▶ MATERIALS PROVIDED:
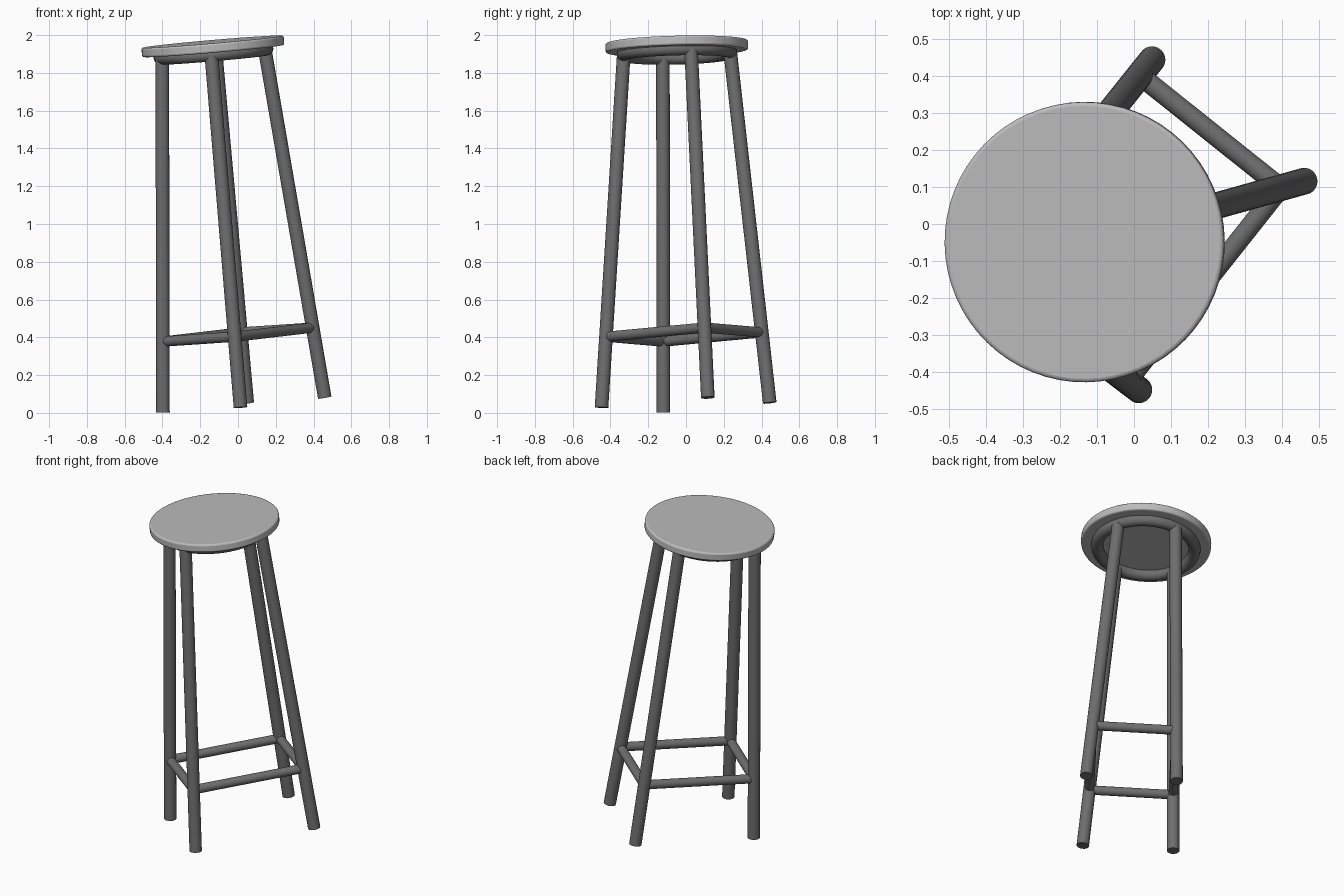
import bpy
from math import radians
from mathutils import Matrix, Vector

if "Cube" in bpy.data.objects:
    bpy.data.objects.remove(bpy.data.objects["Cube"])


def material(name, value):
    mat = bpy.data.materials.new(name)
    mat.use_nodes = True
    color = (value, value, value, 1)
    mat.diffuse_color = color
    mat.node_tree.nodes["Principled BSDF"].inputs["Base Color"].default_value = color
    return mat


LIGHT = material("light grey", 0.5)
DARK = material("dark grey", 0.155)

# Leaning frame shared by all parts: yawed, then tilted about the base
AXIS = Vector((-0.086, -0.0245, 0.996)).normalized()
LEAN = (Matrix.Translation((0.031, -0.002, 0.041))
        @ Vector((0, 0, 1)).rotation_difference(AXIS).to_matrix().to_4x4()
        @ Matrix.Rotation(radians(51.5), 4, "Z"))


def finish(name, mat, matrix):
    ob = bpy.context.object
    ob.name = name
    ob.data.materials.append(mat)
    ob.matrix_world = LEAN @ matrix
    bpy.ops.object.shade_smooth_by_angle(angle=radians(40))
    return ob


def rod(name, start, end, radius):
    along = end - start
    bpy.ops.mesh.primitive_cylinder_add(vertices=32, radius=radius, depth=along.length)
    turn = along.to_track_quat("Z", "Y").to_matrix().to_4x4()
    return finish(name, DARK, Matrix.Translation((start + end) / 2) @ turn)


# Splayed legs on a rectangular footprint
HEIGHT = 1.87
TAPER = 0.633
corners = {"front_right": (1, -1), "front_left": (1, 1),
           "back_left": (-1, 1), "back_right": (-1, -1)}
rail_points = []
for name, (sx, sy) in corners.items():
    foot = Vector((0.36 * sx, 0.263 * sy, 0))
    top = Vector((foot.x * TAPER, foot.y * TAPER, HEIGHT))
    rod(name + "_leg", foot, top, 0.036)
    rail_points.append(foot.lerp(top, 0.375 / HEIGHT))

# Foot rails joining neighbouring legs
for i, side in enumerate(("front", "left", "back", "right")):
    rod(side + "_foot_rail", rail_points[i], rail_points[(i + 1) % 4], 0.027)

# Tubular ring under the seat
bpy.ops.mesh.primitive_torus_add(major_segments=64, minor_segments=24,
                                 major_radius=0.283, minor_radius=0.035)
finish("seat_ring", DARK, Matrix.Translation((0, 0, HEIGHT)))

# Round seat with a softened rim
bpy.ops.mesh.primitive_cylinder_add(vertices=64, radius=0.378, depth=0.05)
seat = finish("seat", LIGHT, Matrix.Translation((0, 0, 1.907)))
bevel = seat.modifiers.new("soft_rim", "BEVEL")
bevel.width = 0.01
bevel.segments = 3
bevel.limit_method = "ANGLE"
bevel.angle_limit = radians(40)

▶ EXERCISE OBJECTIVE: Print the full listing again exactly, and drop every image from it.

▶ RESULT BELOW:
import bpy
from math import radians
from mathutils import Matrix, Vector

if "Cube" in bpy.data.objects:
    bpy.data.objects.remove(bpy.data.objects["Cube"])


def material(name, value):
    mat = bpy.data.materials.new(name)
    mat.use_nodes = True
    color = (value, value, value, 1)
    mat.diffuse_color = color
    mat.node_tree.nodes["Principled BSDF"].inputs["Base Color"].default_value = color
    return mat


LIGHT = material("light grey", 0.5)
DARK = material("dark grey", 0.155)

# Leaning frame shared by all parts: yawed, then tilted about the base
AXIS = Vector((-0.086, -0.0245, 0.996)).normalized()
LEAN = (Matrix.Translation((0.031, -0.002, 0.041))
        @ Vector((0, 0, 1)).rotation_difference(AXIS).to_matrix().to_4x4()
        @ Matrix.Rotation(radians(51.5), 4, "Z"))


def finish(name, mat, matrix):
    ob = bpy.context.object
    ob.name = name
    ob.data.materials.append(mat)
    ob.matrix_world = LEAN @ matrix
    bpy.ops.object.shade_smooth_by_angle(angle=radians(40))
    return ob


def rod(name, start, end, radius):
    along = end - start
    bpy.ops.mesh.primitive_cylinder_add(vertices=32, radius=radius, depth=along.length)
    turn = along.to_track_quat("Z", "Y").to_matrix().to_4x4()
    return finish(name, DARK, Matrix.Translation((start + end) / 2) @ turn)


# Splayed legs on a rectangular footprint
HEIGHT = 1.87
TAPER = 0.633
corners = {"front_right": (1, -1), "front_left": (1, 1),
           "back_left": (-1, 1), "back_right": (-1, -1)}
rail_points = []
for name, (sx, sy) in corners.items():
    foot = Vector((0.36 * sx, 0.263 * sy, 0))
    top = Vector((foot.x * TAPER, foot.y * TAPER, HEIGHT))
    rod(name + "_leg", foot, top, 0.036)
    rail_points.append(foot.lerp(top, 0.375 / HEIGHT))

# Foot rails joining neighbouring legs
for i, side in enumerate(("front", "left", "back", "right")):
    rod(side + "_foot_rail", rail_points[i], rail_points[(i + 1) % 4], 0.027)

# Tubular ring under the seat
bpy.ops.mesh.primitive_torus_add(major_segments=64, minor_segments=24,
                                 major_radius=0.283, minor_radius=0.035)
finish("seat_ring", DARK, Matrix.Translation((0, 0, HEIGHT)))

# Round seat with a softened rim
bpy.ops.mesh.primitive_cylinder_add(vertices=64, radius=0.378, depth=0.05)
seat = finish("seat", LIGHT, Matrix.Translation((0, 0, 1.907)))
bevel = seat.modifiers.new("soft_rim", "BEVEL")
bevel.width = 0.01
bevel.segments = 3
bevel.limit_method = "ANGLE"
bevel.angle_limit = radians(40)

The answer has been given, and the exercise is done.